It’s more a hostel scene as this college, set somewhere in the Delhi-NCR region, has no classes, no professors and no rules. As for studies and exams, they’re by-the-way mentions in a five-part season devoted to relationships. Simplistic equations that go up and down.
The good: The usual focus on campus politics is mercifully absent and so is the barrage of verbal abuses that normally pass off as cool. There are no mental or psychological deviations either, no angst against parents.
Writer-director Ashutosh Pankaj’s focus stays on last season’s seven students.
Bagga (Gagan Arora, a tad too old to be playing a student) who has his heart tattooed on his arms and Naira (Apoorva Arora) who has breezed back into college like she never left it, overcome long-distance distress only to have to grapple with coming-of-age doubts that wrack every final year student. He’s still the Dilli ka ladka who needs to sort out ‘vulnerable’ from ‘vulgar’.
Dhatrpriya alias DP (Nupur Nagpal) is still ditzy and Karan (Keshav Sadhna) and she are still a couple despite emotions and bonds going on a rollercoaster ride.
Raavie (Jahnvi Rawat) and Harry (Eklavey Kashyap), still strumming their guitars, take turns at figuring out firebrand Dipika (Shreya Mehta). Dipika continues to snort around the campus though it’s increasingly apparent that the fire outside hides a warm core.
Partners stifling each other until they learn to stop being control freaks and the big question mark of job or business or further studies, looms large before them.
The Big Seven end up being one big group, pausing and unpausing their bonds, throwing Senior vs Junior lines and missing Trippy (Manjot Singh), the 8th who’s wistfully mentioned.
Spread over five quick episodes, all the relationships are neatly tied up and everybody turns up in the finale for a feel-good happy ending.

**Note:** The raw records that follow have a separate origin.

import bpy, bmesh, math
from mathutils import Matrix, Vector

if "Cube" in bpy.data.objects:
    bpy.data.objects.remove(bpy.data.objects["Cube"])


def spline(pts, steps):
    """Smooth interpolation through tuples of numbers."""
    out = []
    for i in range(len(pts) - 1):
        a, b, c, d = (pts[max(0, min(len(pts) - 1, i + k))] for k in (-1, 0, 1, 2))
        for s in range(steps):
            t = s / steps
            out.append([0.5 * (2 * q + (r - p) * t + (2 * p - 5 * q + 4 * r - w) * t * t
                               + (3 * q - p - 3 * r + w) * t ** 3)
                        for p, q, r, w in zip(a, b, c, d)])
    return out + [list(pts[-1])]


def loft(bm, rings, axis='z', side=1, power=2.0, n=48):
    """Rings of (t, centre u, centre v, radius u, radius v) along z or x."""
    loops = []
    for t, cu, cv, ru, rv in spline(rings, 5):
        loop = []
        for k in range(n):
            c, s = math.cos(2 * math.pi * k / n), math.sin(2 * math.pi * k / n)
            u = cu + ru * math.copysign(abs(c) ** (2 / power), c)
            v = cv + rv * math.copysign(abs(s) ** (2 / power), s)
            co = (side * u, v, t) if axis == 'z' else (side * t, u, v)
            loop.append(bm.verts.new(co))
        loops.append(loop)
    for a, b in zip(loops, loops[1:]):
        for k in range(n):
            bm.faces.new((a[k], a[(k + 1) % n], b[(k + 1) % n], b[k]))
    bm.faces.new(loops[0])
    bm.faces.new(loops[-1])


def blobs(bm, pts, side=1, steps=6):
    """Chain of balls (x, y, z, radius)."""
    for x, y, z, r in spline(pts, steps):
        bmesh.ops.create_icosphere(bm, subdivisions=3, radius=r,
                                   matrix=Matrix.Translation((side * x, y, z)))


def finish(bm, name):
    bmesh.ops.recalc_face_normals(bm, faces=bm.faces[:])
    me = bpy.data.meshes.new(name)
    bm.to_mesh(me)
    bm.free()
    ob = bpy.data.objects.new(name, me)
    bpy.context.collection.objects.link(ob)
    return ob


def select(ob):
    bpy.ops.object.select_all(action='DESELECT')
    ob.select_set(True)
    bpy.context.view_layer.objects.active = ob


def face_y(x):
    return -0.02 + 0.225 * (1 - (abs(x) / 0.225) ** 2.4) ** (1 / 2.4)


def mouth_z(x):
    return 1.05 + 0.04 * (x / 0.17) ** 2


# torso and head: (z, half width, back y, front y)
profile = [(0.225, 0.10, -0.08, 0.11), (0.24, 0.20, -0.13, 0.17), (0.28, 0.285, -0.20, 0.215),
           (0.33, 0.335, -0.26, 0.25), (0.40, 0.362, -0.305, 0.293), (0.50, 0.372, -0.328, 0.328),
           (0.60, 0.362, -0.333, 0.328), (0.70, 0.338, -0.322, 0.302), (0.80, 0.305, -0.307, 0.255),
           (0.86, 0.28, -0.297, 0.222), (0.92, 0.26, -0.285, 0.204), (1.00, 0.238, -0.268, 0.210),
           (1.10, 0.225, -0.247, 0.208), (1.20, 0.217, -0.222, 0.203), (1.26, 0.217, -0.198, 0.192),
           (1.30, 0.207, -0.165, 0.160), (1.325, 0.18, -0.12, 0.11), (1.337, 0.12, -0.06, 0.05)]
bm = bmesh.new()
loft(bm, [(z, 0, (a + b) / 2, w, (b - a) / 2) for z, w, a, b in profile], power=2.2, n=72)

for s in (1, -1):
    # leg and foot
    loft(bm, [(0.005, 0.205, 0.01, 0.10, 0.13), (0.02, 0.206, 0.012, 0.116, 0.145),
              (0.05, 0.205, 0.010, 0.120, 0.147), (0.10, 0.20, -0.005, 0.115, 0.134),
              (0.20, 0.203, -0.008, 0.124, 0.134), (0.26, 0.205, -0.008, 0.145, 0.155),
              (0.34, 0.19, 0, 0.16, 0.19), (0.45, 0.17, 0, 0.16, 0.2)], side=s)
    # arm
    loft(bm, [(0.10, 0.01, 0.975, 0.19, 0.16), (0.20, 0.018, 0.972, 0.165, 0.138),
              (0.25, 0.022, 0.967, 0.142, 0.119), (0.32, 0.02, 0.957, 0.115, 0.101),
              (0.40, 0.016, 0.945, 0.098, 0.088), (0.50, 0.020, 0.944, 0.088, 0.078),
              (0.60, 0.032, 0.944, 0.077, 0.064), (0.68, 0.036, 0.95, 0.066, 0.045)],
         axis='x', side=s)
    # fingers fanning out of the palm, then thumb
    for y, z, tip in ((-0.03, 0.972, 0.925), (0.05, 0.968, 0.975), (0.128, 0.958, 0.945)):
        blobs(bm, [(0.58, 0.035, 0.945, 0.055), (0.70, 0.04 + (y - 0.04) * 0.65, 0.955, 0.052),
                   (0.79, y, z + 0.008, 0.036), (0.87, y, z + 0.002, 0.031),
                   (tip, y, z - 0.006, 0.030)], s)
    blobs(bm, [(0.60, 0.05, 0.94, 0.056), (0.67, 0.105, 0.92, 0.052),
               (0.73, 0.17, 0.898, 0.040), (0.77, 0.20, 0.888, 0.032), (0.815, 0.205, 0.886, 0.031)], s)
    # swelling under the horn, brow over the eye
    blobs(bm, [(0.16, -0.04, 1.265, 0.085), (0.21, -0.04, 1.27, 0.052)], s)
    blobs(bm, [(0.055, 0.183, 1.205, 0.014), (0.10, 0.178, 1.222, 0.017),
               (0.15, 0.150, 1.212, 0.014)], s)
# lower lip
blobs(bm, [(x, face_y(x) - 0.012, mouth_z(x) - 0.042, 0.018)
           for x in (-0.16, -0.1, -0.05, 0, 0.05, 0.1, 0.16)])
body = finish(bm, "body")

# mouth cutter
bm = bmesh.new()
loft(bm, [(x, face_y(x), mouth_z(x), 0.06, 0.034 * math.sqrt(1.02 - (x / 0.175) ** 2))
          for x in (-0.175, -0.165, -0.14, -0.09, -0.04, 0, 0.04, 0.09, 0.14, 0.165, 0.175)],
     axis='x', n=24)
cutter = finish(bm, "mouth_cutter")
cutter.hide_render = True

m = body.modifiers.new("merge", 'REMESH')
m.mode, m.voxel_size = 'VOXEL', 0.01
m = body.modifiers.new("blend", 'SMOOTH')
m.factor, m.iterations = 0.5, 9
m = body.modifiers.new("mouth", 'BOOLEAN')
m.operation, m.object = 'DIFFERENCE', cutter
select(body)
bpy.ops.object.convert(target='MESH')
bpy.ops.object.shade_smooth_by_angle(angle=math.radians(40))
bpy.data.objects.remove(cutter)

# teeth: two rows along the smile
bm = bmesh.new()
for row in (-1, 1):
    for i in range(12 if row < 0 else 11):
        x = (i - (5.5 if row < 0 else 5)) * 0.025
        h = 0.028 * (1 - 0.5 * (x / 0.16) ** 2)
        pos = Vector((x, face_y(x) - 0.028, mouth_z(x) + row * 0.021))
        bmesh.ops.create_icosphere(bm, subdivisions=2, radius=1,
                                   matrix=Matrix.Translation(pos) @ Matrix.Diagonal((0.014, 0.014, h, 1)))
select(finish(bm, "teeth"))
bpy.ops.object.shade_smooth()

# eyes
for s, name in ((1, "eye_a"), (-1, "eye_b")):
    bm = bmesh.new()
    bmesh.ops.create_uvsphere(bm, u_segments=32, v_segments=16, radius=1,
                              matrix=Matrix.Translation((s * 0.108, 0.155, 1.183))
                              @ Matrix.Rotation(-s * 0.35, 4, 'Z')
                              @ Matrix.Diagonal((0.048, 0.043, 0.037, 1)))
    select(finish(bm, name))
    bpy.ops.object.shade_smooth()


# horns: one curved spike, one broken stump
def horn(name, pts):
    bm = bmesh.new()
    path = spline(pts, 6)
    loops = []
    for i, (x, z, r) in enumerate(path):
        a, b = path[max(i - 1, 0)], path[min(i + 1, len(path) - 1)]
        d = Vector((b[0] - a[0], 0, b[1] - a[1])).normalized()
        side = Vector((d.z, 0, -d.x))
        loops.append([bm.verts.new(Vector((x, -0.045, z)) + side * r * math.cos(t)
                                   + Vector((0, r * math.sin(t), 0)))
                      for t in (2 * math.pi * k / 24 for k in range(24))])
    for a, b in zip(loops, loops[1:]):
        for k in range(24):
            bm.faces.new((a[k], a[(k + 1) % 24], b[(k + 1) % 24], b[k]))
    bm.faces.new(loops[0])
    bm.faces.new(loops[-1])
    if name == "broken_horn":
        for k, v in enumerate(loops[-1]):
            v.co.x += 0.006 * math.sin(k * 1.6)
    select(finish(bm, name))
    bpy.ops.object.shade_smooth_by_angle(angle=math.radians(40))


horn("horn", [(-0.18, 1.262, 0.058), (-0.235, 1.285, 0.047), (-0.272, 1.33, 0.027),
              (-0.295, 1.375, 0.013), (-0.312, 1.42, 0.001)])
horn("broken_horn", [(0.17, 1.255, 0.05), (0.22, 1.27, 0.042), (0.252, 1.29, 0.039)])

It does feel good especially because there is light humour and, except for a gaali or two, the obscenity is restricted to frequent ‘hagna’ (crap) in their conversations while Karan gets a badge that says, ‘Khada ho gaya’ only to end with an innocuous ‘apne pair pe’ (standing on my own feet).
But there’s also a pointless feeling at the end of it. Did we just see something that’s sweet but is empty calories? There’s no standout performance either.
It’s a watch that’s strictly for the young who identify with and give time to watching campus life relationships.
Watch the trailer of College Romance Season 4: